───── Extracted information
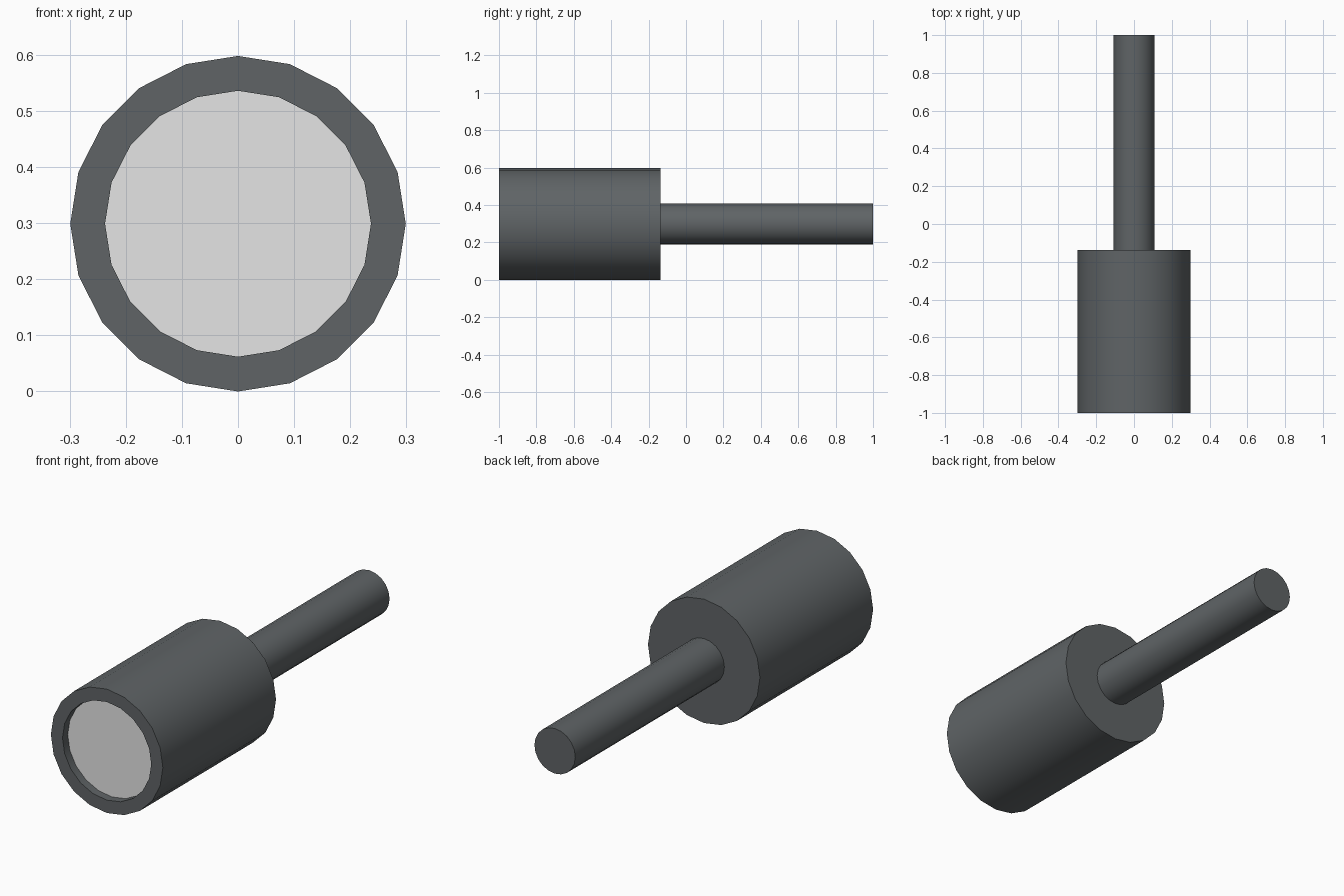
import bpy, bmesh, math

if "Cube" in bpy.data.objects:
    bpy.data.objects.remove(bpy.data.objects["Cube"])

SIDES = 20
AXIS_Z = 0.299


def material(name, rgb):
    m = bpy.data.materials.new(name)
    m.diffuse_color = (*rgb, 1.0)
    m.use_nodes = True
    m.node_tree.nodes["Principled BSDF"].inputs["Base Color"].default_value = m.diffuse_color
    return m


def lathe(name, profile, mat):
    """Revolve (radius, y) points about the y axis; radius 0 closes to a point."""
    bm = bmesh.new()
    rings = []
    for r, y in profile:
        if r == 0:
            rings.append([bm.verts.new((0, y, AXIS_Z))] * SIDES)
            continue
        ring = []
        for j in range(SIDES):
            a = 2 * math.pi * j / SIDES
            ring.append(bm.verts.new((r * math.sin(a), y, AXIS_Z + r * math.cos(a))))
        rings.append(ring)
    for low, high in zip(rings, rings[1:]):
        for j in range(SIDES):
            k = (j + 1) % SIDES
            corners = [low[j], low[k], high[k], high[j]]
            bm.faces.new(list(dict.fromkeys(corners)))
    mesh = bpy.data.meshes.new(name)
    bm.to_mesh(mesh)
    bm.free()
    mesh.materials.append(mat)
    obj = bpy.data.objects.new(name, mesh)
    bpy.context.collection.objects.link(obj)
    bpy.ops.object.select_all(action='DESELECT')
    obj.select_set(True)
    bpy.context.view_layer.objects.active = obj
    bpy.ops.object.shade_smooth_by_angle(angle=math.radians(30))
    return obj


dark = material("dark grey", (0.115, 0.127, 0.133))
light = material("light grey", (0.78, 0.78, 0.78))

# Wide head with a shallow recess in the front
lathe("head", [(0.237, -0.96), (0.237, -1), (0.299, -1), (0.299, -0.137), (0.109, -0.137)], dark)
# Slim handle
lathe("handle", [(0.109, -0.137), (0.109, 1), (0, 1)], dark)
# Pale disc at the bottom of the recess
lathe("lens", [(0, -0.96), (0.237, -0.96)], light)
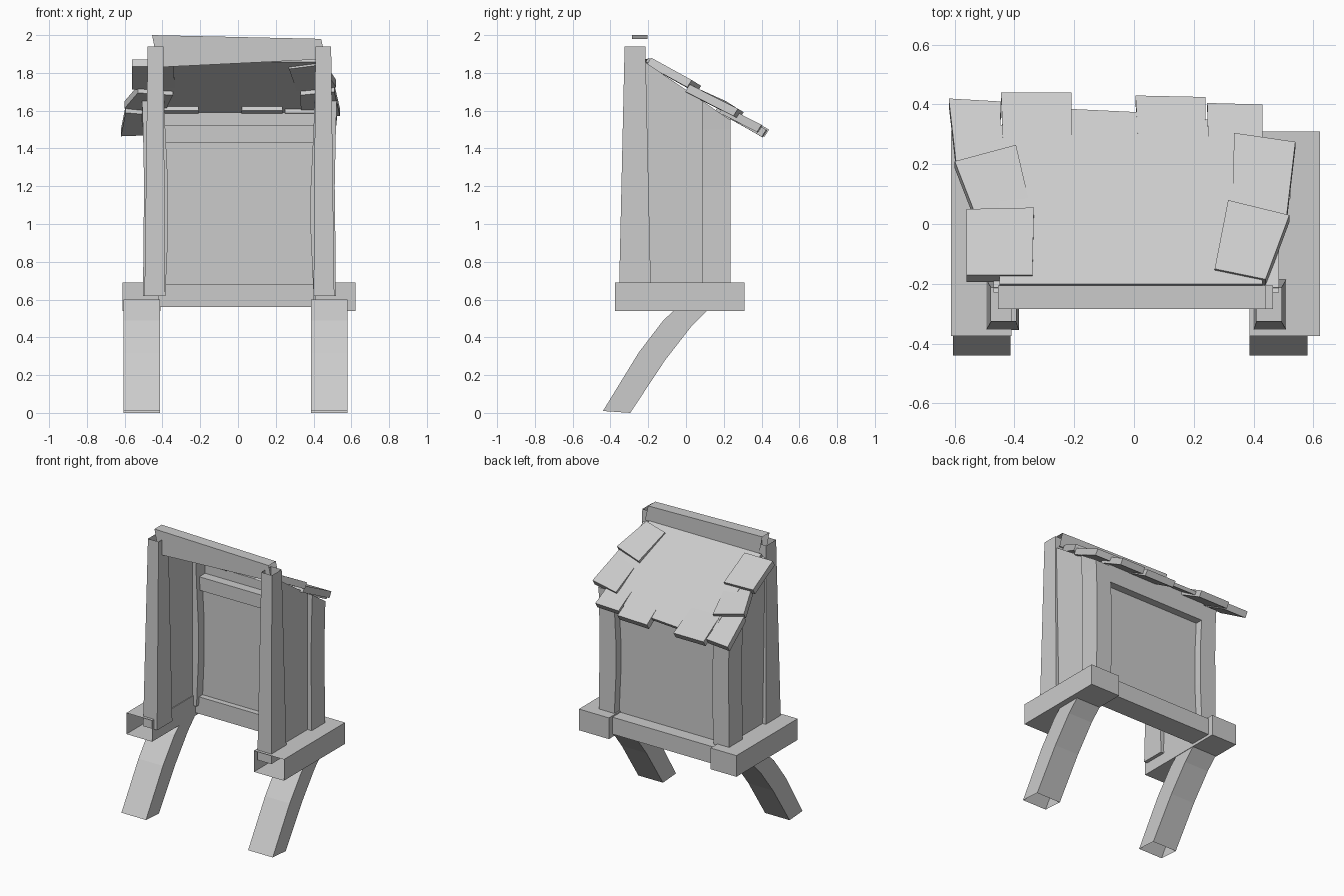
import bpy, bmesh
from mathutils import Vector

if "Cube" in bpy.data.objects:
    bpy.data.objects.remove(bpy.data.objects["Cube"], do_unlink=True)

grey = bpy.data.materials.new("plain_grey")
grey.use_nodes = True
COLOR = (0.6, 0.6, 0.6, 1)
grey.diffuse_color = COLOR
grey.node_tree.nodes["Principled BSDF"].inputs["Base Color"].default_value = COLOR


def loft(name, rings, open_start=False, open_end=False):
    """Skin a list of matching rings, optionally leaving the ends open."""
    bm = bmesh.new()
    loops = [[bm.verts.new(p) for p in ring] for ring in rings]
    n = len(loops[0])
    for a, b in zip(loops, loops[1:]):
        for i in range(n):
            j = (i + 1) % n
            bm.faces.new((a[i], a[j], b[j], b[i]))
    caps = [bm.faces.new(loops[0]), bm.faces.new(loops[-1])]
    bmesh.ops.recalc_face_normals(bm, faces=bm.faces)
    opened = [cap for cap, is_open in zip(caps, (open_start, open_end)) if is_open]
    bmesh.ops.delete(bm, geom=opened, context="FACES_ONLY")
    mesh = bpy.data.meshes.new(name)
    bm.to_mesh(mesh)
    bm.free()
    mesh.materials.append(grey)
    obj = bpy.data.objects.new(name, mesh)
    bpy.context.collection.objects.link(obj)


def rect(x0, x1, y0, y1, z):
    return [(x0, y0, z), (x1, y0, z), (x1, y1, z), (x0, y1, z)]


def box(name, x0, x1, y0, y1, z0, z1, open_front=False):
    ends = [[(x0, y, z0), (x1, y, z0), (x1, y, z1), (x0, y, z1)] for y in (y0, y1)]
    loft(name, ends, open_front)


def wall_top(y):
    return 1.71 - 0.68 * y


def tile(name, corners, lifts, thick):
    """Board on the roof slope, from plan corners and the lift of each one."""
    normal = Vector((0, 0.53, 0.85))
    top = [Vector((x, y, 1.875 - 0.62 * (y + 0.2) + lift))
           for (x, y), lift in zip(corners, lifts)]
    loft(name, [[p - normal * thick for p in top], top])


# Floor beams, open at the front, with a cross beam at the back
box("right_floor_beam", -0.612, -0.41, -0.375, 0.31, 0.54, 0.69, True)
box("left_floor_beam", 0.387, 0.622, -0.375, 0.31, 0.54, 0.69, True)
box("back_floor_beam", -0.42, 0.4, 0.11, 0.27, 0.56, 0.68)

# Bent legs, hollow at the foot
leg_pairs = [((-0.44, 0.01), (-0.295, 0)), ((-0.25, 0.32), (-0.11, 0.28)),
             ((-0.12, 0.49), (0.03, 0.46)), ((0.0, 0.6), (0.17, 0.6))]
for name, x0, x1 in (("right_leg", -0.605, -0.413), ("left_leg", 0.387, 0.58)):
    loft(name, [[(x0, *front), (x1, *front), (x1, *back), (x0, *back)]
                for front, back in leg_pairs], True)

for side, s, shift in (("right", -1, 0.0), ("left", 1, 0.015)):
    def sx(a, b):
        return sorted((s * a + shift, s * b + shift))

    # Tapered front post, hollow at the top
    loft(side + "_front_post", [
        rect(*sx(0.385, 0.495), -0.355, -0.185, 0.62),
        rect(*sx(0.395, 0.478), -0.325, -0.215, 1.94)], open_end=True)

    # Side wall under the roof slope
    wall = [(-0.23, 0.62), (0.12, 0.62), (0.12, wall_top(0.12)), (-0.23, wall_top(-0.23))]
    loft(side + "_side_wall", [[(x, y, z) for y, z in wall] for x in sx(0.415, 0.47)])

    # Slightly waisted back post with a sloped top
    rings = [rect(*sx(inner, outer), 0.085, 0.235, z) for inner, outer, z in (
        (0.385, 0.503, 0.62), (0.37, 0.5, 0.95), (0.37, 0.497, 1.2), (0.385, 0.503, 1.5))]
    rings.append([(x, y, wall_top(y)) for x, y, _ in rect(*sx(0.39, 0.508), 0.085, 0.235, 0)])
    loft(side + "_back_post", rings)

# Back wall with its stepped top rail
box("back_wall", -0.4, 0.41, 0.15, 0.18, 0.6, 1.46)
box("back_lower_rail", -0.4, 0.41, 0.12, 0.235, 1.43, 1.525)
box("back_upper_rail", -0.4, 0.41, 0.185, 0.235, 1.525, 1.59)

# Crooked hollow beam over the front opening
beam_ends = [(-0.42, 1.83, -0.455, 2.0), (0.465, 1.873, 0.44, 1.98)]
loft("front_top_beam", [[(x0, -0.285, z0), (x0, -0.205, z0), (x1, -0.205, z1), (x1, -0.285, z1)]
                        for x0, z0, x1, z1 in beam_ends], True, True)

# Thin roof sheet
tile("roof_sheet", [(-0.45, -0.2), (0.43, -0.2), (0.43, 0.33), (0.0, 0.375),
                    (-0.21, 0.385), (-0.45, 0.33)], [0.005] * 6, 0.025)

# Loose planks along the eaves, emerging from the sheet
eaves = [
    [(-0.595, 0.2), (-0.45, 0.22), (-0.445, 0.41), (-0.62, 0.42)],
    [(-0.435, 0.18), (-0.21, 0.18), (-0.21, 0.44), (-0.445, 0.44)],
    [(0.02, 0.18), (0.235, 0.18), (0.24, 0.425), (0.005, 0.43)],
    [(0.25, 0.2), (0.43, 0.2), (0.43, 0.4), (0.245, 0.405)],
]
for i, corners in enumerate(eaves):
    rear = 0.012 + 0.01 * (i % 2)
    tile(f"eaves_plank_{i + 1}", corners, [0.0, 0.0, rear, rear], 0.045)

# Overhanging shingles at both sides
shingles = [
    [(-0.56, -0.17), (-0.34, -0.17), (-0.335, 0.055), (-0.56, 0.05)],
    [(-0.53, 0.03), (-0.345, 0.05), (-0.395, 0.265), (-0.6, 0.21)],
    [(0.27, -0.15), (0.44, -0.185), (0.52, 0.03), (0.315, 0.08)],
    [(0.33, 0.05), (0.51, 0.02), (0.54, 0.275), (0.335, 0.305)],
]
for i, corners in enumerate(shingles):
    front = 0.015 - 0.015 * (i % 2)
    tile(f"side_shingle_{i + 1}", corners, [front, front, 0.03, 0.03], 0.045)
──────────
Repeat the entries above verbatim, but only from the line that has "(x0, y1, z)]" down to the line that has "# Bent legs, hollow at the foot", inclusive.

    return [(x0, y0, z), (x1, y0, z), (x1, y1, z), (x0, y1, z)]


def box(name, x0, x1, y0, y1, z0, z1, open_front=False):
    ends = [[(x0, y, z0), (x1, y, z0), (x1, y, z1), (x0, y, z1)] for y in (y0, y1)]
    loft(name, ends, open_front)


def wall_top(y):
    return 1.71 - 0.68 * y


def tile(name, corners, lifts, thick):
    """Board on the roof slope, from plan corners and the lift of each one."""
    normal = Vector((0, 0.53, 0.85))
    top = [Vector((x, y, 1.875 - 0.62 * (y + 0.2) + lift))
           for (x, y), lift in zip(corners, lifts)]
    loft(name, [[p - normal * thick for p in top], top])


# Floor beams, open at the front, with a cross beam at the back
box("right_floor_beam", -0.612, -0.41, -0.375, 0.31, 0.54, 0.69, True)
box("left_floor_beam", 0.387, 0.622, -0.375, 0.31, 0.54, 0.69, True)
box("back_floor_beam", -0.42, 0.4, 0.11, 0.27, 0.56, 0.68)

# Bent legs, hollow at the foot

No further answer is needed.